Californians filling up their cars on Friday winced at the spiralling cost of petrol, but largely shrugged as they have long dealt with the highest prices in the US.
California drivers are paying an average of more than $1.34 per litre, said the American Automobile Association (AAA), up more than a third from a year ago, as Russia's invasion of Ukraine sends world oil prices rocketing.
“I'm not really into politics or anything like that, but now that this thing is going on between Russia and Ukraine, it's just that sad,” driver Mike Hernandez told AFP.
Russian President Vladimir Putin's invasion of neighbouring Ukraine has sent financial markets into meltdown.
Prices for crude oil — the raw material for petrol — have been hit hard and are up well above $110 a barrel, with players fretting about the impact on Russian supplies, as sanctions choke Moscow off from the global economy.
While all countries have access to the same petrol, subsidies or taxes imposed locally mean the ultimate cost to consumers varies wildly.
For example, in oil-producing Nigeria, which subsidises fuel, the official price is 40 cents per litre.

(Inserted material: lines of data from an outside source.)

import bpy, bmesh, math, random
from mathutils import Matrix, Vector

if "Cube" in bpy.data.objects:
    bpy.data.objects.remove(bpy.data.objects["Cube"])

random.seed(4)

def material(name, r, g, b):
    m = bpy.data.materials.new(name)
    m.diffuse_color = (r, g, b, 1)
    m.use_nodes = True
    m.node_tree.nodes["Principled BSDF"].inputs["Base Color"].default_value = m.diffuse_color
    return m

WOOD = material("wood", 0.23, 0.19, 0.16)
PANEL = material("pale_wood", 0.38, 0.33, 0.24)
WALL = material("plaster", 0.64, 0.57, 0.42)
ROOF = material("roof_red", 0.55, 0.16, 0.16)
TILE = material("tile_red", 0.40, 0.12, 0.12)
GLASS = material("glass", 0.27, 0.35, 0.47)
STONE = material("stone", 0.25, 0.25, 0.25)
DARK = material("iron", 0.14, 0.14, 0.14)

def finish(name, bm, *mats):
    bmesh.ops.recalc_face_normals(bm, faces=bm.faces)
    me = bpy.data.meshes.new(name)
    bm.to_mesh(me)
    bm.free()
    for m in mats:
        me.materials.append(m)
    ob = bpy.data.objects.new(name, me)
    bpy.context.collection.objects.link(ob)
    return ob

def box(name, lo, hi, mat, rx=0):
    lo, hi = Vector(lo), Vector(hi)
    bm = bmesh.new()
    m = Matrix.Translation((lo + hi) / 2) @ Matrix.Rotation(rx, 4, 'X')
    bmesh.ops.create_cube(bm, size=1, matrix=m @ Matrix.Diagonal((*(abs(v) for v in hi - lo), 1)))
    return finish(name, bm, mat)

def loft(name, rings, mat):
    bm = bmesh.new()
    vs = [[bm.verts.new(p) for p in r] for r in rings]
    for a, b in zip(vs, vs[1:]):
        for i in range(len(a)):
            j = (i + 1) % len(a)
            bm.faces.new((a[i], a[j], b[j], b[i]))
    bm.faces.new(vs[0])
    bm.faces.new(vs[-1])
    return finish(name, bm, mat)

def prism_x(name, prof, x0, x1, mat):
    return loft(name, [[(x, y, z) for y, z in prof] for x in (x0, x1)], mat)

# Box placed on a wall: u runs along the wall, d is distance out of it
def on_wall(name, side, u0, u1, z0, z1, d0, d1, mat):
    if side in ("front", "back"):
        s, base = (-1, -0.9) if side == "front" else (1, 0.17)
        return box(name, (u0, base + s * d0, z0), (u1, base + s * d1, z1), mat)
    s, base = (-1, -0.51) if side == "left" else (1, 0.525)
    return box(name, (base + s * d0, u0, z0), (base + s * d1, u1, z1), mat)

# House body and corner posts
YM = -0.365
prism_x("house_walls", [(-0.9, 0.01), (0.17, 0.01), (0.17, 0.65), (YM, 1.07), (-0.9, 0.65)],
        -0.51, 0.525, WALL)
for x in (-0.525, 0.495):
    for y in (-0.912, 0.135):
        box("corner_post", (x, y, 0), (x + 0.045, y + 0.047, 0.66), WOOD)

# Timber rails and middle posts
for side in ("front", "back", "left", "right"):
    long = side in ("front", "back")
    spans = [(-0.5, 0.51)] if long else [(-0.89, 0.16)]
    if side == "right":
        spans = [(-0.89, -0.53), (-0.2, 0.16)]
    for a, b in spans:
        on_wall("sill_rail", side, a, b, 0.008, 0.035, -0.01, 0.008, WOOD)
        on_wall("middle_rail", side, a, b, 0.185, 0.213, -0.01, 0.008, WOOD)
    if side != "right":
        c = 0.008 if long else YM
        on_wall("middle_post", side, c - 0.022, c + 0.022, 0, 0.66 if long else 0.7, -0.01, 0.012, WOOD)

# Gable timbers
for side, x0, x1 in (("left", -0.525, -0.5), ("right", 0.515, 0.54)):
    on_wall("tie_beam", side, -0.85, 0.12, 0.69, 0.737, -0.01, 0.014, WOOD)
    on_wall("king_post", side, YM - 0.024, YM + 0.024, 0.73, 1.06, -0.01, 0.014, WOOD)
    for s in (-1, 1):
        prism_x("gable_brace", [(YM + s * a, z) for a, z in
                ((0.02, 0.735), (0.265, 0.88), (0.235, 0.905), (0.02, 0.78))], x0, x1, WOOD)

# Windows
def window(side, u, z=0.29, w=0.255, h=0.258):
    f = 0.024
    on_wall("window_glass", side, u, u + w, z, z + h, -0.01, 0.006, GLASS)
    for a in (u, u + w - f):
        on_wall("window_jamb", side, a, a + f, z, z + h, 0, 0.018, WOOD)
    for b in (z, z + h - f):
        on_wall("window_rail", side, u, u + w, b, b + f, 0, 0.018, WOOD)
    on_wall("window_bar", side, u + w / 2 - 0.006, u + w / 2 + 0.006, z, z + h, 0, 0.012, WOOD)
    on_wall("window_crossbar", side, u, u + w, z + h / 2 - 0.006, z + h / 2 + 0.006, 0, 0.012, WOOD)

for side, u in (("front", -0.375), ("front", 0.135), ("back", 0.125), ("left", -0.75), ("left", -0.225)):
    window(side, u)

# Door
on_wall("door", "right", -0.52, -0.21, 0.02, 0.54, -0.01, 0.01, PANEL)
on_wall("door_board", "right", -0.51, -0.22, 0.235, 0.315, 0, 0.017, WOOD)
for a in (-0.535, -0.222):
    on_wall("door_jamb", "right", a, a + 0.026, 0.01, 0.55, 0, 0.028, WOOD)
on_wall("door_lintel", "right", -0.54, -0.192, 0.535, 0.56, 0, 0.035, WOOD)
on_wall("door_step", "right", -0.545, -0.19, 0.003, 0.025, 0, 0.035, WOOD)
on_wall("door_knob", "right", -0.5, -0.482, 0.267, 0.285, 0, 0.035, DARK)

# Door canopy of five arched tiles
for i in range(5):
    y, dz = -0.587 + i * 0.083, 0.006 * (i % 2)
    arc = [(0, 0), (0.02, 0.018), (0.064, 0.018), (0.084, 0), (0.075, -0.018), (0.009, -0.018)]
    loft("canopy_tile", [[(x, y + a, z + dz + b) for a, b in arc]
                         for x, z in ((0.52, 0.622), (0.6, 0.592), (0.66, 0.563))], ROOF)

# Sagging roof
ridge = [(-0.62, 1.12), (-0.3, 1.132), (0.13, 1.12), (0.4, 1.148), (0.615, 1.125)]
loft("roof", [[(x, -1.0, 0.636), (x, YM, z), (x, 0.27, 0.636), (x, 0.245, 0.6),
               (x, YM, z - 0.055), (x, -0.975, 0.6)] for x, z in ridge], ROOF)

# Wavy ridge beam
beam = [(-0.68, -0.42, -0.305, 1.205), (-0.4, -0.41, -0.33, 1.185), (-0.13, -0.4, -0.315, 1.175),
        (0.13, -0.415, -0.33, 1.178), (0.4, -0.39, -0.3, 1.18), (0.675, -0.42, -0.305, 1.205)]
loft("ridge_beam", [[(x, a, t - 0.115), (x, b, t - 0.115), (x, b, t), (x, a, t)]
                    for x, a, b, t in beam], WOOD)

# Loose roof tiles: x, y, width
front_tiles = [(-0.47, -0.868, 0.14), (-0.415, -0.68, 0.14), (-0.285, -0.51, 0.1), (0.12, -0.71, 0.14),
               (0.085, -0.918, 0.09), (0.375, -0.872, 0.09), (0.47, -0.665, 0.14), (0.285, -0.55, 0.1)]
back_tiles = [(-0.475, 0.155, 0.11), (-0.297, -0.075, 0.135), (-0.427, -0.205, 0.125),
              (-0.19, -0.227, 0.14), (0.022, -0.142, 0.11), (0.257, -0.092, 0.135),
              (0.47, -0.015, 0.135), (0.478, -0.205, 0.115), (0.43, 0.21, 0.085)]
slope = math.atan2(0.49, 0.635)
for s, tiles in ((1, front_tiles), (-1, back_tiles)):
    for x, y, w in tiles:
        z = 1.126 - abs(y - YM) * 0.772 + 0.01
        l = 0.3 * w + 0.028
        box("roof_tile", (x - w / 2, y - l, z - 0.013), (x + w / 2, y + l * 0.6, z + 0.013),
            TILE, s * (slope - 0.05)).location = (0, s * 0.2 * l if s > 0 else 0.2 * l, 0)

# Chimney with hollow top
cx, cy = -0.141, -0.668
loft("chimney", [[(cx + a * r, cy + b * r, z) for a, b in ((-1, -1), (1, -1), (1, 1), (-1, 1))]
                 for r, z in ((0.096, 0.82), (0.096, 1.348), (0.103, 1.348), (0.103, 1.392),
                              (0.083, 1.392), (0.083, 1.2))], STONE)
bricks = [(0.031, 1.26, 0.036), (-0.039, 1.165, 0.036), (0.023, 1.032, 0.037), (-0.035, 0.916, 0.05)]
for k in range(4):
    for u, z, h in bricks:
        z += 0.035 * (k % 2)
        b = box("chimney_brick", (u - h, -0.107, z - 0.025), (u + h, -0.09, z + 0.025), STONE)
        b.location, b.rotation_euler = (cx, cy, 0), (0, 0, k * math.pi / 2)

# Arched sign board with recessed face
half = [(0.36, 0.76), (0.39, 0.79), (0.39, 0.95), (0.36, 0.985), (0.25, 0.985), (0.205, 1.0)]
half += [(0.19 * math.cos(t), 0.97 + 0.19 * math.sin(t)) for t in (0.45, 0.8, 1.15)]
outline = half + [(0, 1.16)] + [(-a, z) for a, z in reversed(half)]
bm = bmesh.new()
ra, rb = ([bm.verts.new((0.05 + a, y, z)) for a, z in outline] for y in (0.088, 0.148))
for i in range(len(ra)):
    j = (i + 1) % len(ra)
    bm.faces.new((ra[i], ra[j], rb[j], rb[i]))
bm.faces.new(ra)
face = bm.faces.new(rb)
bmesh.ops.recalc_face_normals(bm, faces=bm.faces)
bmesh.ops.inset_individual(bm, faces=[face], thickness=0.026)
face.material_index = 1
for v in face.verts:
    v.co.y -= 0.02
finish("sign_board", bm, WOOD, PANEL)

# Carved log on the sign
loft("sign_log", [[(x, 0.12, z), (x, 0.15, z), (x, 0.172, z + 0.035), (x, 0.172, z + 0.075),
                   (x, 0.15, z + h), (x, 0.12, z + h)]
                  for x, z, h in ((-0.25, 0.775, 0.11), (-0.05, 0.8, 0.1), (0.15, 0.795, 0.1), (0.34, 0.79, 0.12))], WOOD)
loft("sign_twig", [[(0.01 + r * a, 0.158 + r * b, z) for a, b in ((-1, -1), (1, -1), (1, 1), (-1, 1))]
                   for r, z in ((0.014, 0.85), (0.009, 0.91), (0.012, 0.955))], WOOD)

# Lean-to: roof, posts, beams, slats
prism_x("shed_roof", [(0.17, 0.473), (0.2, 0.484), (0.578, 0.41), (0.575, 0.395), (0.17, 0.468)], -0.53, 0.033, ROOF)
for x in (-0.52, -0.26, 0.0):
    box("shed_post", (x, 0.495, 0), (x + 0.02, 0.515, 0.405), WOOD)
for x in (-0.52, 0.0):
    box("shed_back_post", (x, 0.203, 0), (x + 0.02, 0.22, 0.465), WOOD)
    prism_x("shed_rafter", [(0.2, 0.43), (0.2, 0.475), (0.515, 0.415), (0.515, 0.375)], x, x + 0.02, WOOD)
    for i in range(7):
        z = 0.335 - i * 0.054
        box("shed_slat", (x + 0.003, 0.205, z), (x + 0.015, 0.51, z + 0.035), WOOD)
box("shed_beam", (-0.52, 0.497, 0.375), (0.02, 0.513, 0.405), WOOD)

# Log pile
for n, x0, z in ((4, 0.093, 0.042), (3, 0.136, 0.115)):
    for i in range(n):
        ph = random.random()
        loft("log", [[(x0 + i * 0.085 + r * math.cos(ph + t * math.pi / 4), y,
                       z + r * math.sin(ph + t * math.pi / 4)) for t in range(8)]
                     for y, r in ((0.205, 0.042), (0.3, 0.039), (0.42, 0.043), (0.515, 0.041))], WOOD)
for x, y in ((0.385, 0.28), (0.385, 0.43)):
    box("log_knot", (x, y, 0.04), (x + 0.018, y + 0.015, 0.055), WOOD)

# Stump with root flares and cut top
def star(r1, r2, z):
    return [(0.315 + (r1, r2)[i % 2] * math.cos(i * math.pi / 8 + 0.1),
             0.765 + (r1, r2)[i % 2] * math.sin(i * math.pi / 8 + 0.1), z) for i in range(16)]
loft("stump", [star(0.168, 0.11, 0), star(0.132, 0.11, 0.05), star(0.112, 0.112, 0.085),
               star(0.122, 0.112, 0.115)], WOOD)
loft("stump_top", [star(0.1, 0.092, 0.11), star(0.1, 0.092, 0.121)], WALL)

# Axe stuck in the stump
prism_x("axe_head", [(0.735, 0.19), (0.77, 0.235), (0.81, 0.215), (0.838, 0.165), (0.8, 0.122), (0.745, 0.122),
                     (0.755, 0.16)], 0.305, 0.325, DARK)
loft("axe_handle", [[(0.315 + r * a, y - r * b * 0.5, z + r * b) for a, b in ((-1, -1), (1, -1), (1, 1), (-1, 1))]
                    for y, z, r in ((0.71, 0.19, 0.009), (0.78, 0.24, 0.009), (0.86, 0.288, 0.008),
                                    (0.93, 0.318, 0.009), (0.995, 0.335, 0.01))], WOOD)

In Hong Kong, drivers were already paying $2.50 per litre in 2021, Economist Intelligence Unit reported.
On average, Americans pay about $1 per litre, the AAA said, and even California's $1.34 per litre is well below the prices paid by Europeans.
“It's expensive but it's always been more expensive here in California, so I guess we're used to it,” said driver Harry Lee, as he fuelled up on the way to work in Los Angeles on Friday.
“I'll be happy when it goes down but so far it doesn't impact me too much.
“My cousin, who drives for Uber here in LA, is complaining a lot though. I guess it can be hard on him if gas remains at this level for too long.”
California's relatively high petrol prices are the result of state taxes as well as stricter refining rules that require specific fuel formulas intended to reduce air pollution in the hot summer months.
While many drivers have grumbled about seeing pump prices rise almost daily, some say they are prepared to put up with the extra cost because of the pictures of the war in Ukraine they are seeing on the news.
“I would rather have high gas prices here than an authoritarian regime in the Ukraine,” said Los Angeles resident Jacqueline St-Anne.
“If we have to suffer with a little bit of inflation and gas prices for a while to assure that such a wonderful country as Ukraine has an opportunity to develop its democracy, we should do that.”
For others, there is a simple solution to paying through the nose.
“I just bought a Tesla,” said Matthew Reynl.
“That's my solution to the gas prices going up.”